[Rendered images with source text]
----

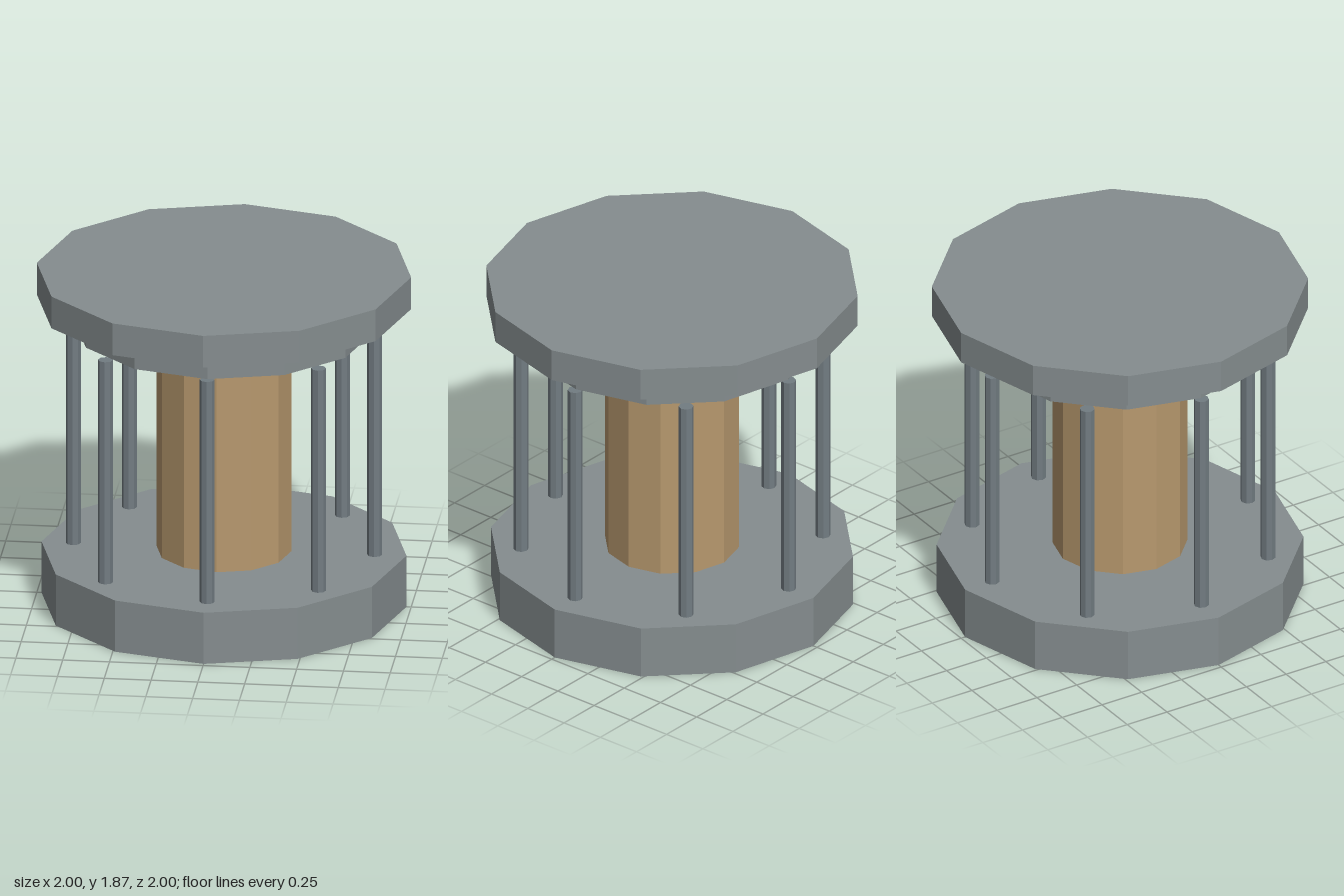
import * as THREE from 'three';

export function createModel() {
  const model = new THREE.Group();
  model.name = 'lanternDrum';

  const material = (name, color) => {
    const m = new THREE.MeshStandardMaterial({ color, flatShading: true });
    m.name = name;
    return m;
  };
  const stone = material('grey stone', 0x858d8f);
  const wood = material('tan core', 0xb8996e);
  const metal = material('dark metal', 0x727c82);

  // Upright prism between two heights
  const prism = (name, radius, bottom, top, sides, mat, x = 0, z = 0) => {
    const mesh = new THREE.Mesh(
      new THREE.CylinderGeometry(radius, radius, top - bottom, sides), mat);
    mesh.name = name;
    mesh.position.set(x, (bottom + top) / 2, z);
    return mesh;
  };

  // Base, core and stepped cap
  model.add(
    prism('base', 0.975, 0, 0.29, 12, stone),
    prism('core', 0.36, 0.29, 1.55, 12, wood),
    prism('lowerCap', 0.8, 1.55, 1.69, 12, stone),
    prism('upperCap', 1, 1.69, 1.87, 12, stone),
  );

  // Ring of eight rods
  const rods = new THREE.Group();
  rods.name = 'rods';
  for (let i = 0; i < 8; i++) {
    const a = (i * Math.PI) / 4;
    rods.add(prism('rod', 0.04, 0.29, 1.55, 8, metal, 0.805 * Math.sin(a), 0.805 * Math.cos(a)));
  }
  model.add(rods);

  return model;
}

----

• **Task prompt**
Lines to set down from above: the line with "mesh.position.set(x, (bottom +", the line with "const a = (i * Math.PI) / 4;", and every line between, each exactly as written.

• **Written response**
    mesh.position.set(x, (bottom + top) / 2, z);
    return mesh;
  };

  // Base, core and stepped cap
  model.add(
    prism('base', 0.975, 0, 0.29, 12, stone),
    prism('core', 0.36, 0.29, 1.55, 12, wood),
    prism('lowerCap', 0.8, 1.55, 1.69, 12, stone),
    prism('upperCap', 1, 1.69, 1.87, 12, stone),
  );

  // Ring of eight rods
  const rods = new THREE.Group();
  rods.name = 'rods';
  for (let i = 0; i < 8; i++) {
    const a = (i * Math.PI) / 4;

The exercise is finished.